▶ _What to work on_
Print everything in the records exactly. Leave the pictures out.

▶ _Exercise inputs_
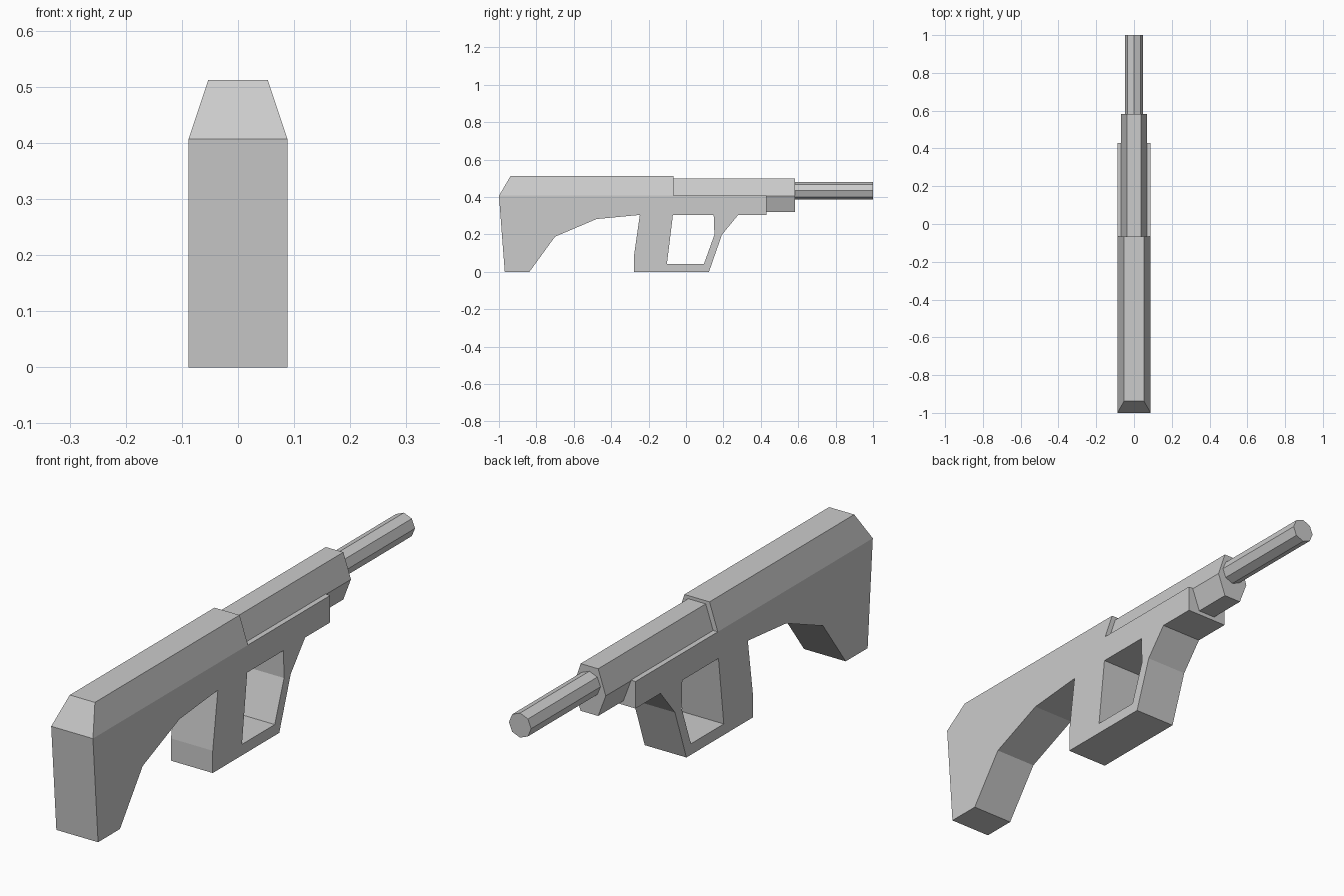
import bpy
import bmesh
from math import sin, cos, tau

cube = bpy.data.objects.get("Cube")
if cube:
    bpy.data.objects.remove(cube, do_unlink=True)

GREY = (0.6, 0.6, 0.6, 1.0)
grey = bpy.data.materials.new("plain_grey")
grey.use_nodes = True
grey.diffuse_color = GREY
grey.node_tree.nodes["Principled BSDF"].inputs["Base Color"].default_value = GREY


def finish(name, bm):
    """Turn a bmesh into a flat shaded grey object."""
    bmesh.ops.recalc_face_normals(bm, faces=bm.faces)
    mesh = bpy.data.meshes.new(name)
    bm.to_mesh(mesh)
    bm.free()
    mesh.materials.append(grey)
    obj = bpy.data.objects.new(name, mesh)
    bpy.context.collection.objects.link(obj)
    return obj


def loft(name, start, end):
    """Closed solid between two rings with the same number of points."""
    bm = bmesh.new()
    a = [bm.verts.new(p) for p in start]
    b = [bm.verts.new(p) for p in end]
    bm.faces.new(a)
    bm.faces.new(b)
    for i in range(len(a)):
        j = (i + 1) % len(a)
        bm.faces.new((a[i], a[j], b[j], b[i]))
    return finish(name, bm)


def bar(name, section, y0, y1):
    """Extrude an (x, z) section along y."""
    return loft(name, [(x, y0, z) for x, z in section], [(x, y1, z) for x, z in section])


def slab(name, loops, half_width):
    """Extrude (y, z) outlines across x; inner loops become holes."""
    bm = bmesh.new()
    edges = []
    for loop in loops:
        vs = [bm.verts.new((-half_width, y, z)) for y, z in loop]
        edges += [bm.edges.new((v, vs[(i + 1) % len(vs)])) for i, v in enumerate(vs)]
    bmesh.ops.triangle_fill(bm, use_beauty=True, edges=edges, normal=(-1, 0, 0))
    ext = bmesh.ops.extrude_face_region(bm, geom=bm.faces[:], use_keep_orig=True)
    moved = [g for g in ext["geom"] if isinstance(g, bmesh.types.BMVert)]
    bmesh.ops.translate(bm, verts=moved, vec=(2 * half_width, 0, 0))
    return finish(name, bm)


def rect(half, y0, y1, z):
    return [(-half, y0, z), (half, y0, z), (half, y1, z), (-half, y1, z)]


HALF = 0.088
SEAM = 0.407

# Stock, grip and guard in one outline, with the finger opening cut through
outline = [(-1, SEAM), (-0.969, 0), (-0.837, 0), (-0.70, 0.188), (-0.478, 0.282),
           (-0.247, 0.304), (-0.278, 0.085), (-0.278, 0), (0.123, 0),
           (0.192, 0.198), (0.279, 0.304), (0.43, 0.304), (0.43, SEAM)]
opening = [(-0.07, 0.304), (0.148, 0.304), (0.152, 0.198), (0.096, 0.042), (-0.102, 0.042)]
slab("lower_body", [outline, opening], HALF)

# Tapered upper housing with sloped rear end
loft("upper_housing", rect(HALF, -1, -0.066, SEAM), rect(0.053, -0.938, -0.066, 0.512))

# Six-sided handguard
hexagon = [(0.037, 0.5), (0.069, 0.405), (0.037, 0.32)]
hexagon += [(-x, z) for x, z in reversed(hexagon)]
bar("handguard", hexagon, -0.1, 0.582)

# Eight-sided barrel
octagon = [(0.047 * cos(i * tau / 8), 0.434 + 0.047 * sin(i * tau / 8)) for i in range(8)]
bar("barrel", octagon, 0.55, 1)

▶ _Response to the exercise_
import bpy
import bmesh
from math import sin, cos, tau

cube = bpy.data.objects.get("Cube")
if cube:
    bpy.data.objects.remove(cube, do_unlink=True)

GREY = (0.6, 0.6, 0.6, 1.0)
grey = bpy.data.materials.new("plain_grey")
grey.use_nodes = True
grey.diffuse_color = GREY
grey.node_tree.nodes["Principled BSDF"].inputs["Base Color"].default_value = GREY


def finish(name, bm):
    """Turn a bmesh into a flat shaded grey object."""
    bmesh.ops.recalc_face_normals(bm, faces=bm.faces)
    mesh = bpy.data.meshes.new(name)
    bm.to_mesh(mesh)
    bm.free()
    mesh.materials.append(grey)
    obj = bpy.data.objects.new(name, mesh)
    bpy.context.collection.objects.link(obj)
    return obj


def loft(name, start, end):
    """Closed solid between two rings with the same number of points."""
    bm = bmesh.new()
    a = [bm.verts.new(p) for p in start]
    b = [bm.verts.new(p) for p in end]
    bm.faces.new(a)
    bm.faces.new(b)
    for i in range(len(a)):
        j = (i + 1) % len(a)
        bm.faces.new((a[i], a[j], b[j], b[i]))
    return finish(name, bm)


def bar(name, section, y0, y1):
    """Extrude an (x, z) section along y."""
    return loft(name, [(x, y0, z) for x, z in section], [(x, y1, z) for x, z in section])


def slab(name, loops, half_width):
    """Extrude (y, z) outlines across x; inner loops become holes."""
    bm = bmesh.new()
    edges = []
    for loop in loops:
        vs = [bm.verts.new((-half_width, y, z)) for y, z in loop]
        edges += [bm.edges.new((v, vs[(i + 1) % len(vs)])) for i, v in enumerate(vs)]
    bmesh.ops.triangle_fill(bm, use_beauty=True, edges=edges, normal=(-1, 0, 0))
    ext = bmesh.ops.extrude_face_region(bm, geom=bm.faces[:], use_keep_orig=True)
    moved = [g for g in ext["geom"] if isinstance(g, bmesh.types.BMVert)]
    bmesh.ops.translate(bm, verts=moved, vec=(2 * half_width, 0, 0))
    return finish(name, bm)


def rect(half, y0, y1, z):
    return [(-half, y0, z), (half, y0, z), (half, y1, z), (-half, y1, z)]


HALF = 0.088
SEAM = 0.407

# Stock, grip and guard in one outline, with the finger opening cut through
outline = [(-1, SEAM), (-0.969, 0), (-0.837, 0), (-0.70, 0.188), (-0.478, 0.282),
           (-0.247, 0.304), (-0.278, 0.085), (-0.278, 0), (0.123, 0),
           (0.192, 0.198), (0.279, 0.304), (0.43, 0.304), (0.43, SEAM)]
opening = [(-0.07, 0.304), (0.148, 0.304), (0.152, 0.198), (0.096, 0.042), (-0.102, 0.042)]
slab("lower_body", [outline, opening], HALF)

# Tapered upper housing with sloped rear end
loft("upper_housing", rect(HALF, -1, -0.066, SEAM), rect(0.053, -0.938, -0.066, 0.512))

# Six-sided handguard
hexagon = [(0.037, 0.5), (0.069, 0.405), (0.037, 0.32)]
hexagon += [(-x, z) for x, z in reversed(hexagon)]
bar("handguard", hexagon, -0.1, 0.582)

# Eight-sided barrel
octagon = [(0.047 * cos(i * tau / 8), 0.434 + 0.047 * sin(i * tau / 8)) for i in range(8)]
bar("barrel", octagon, 0.55, 1)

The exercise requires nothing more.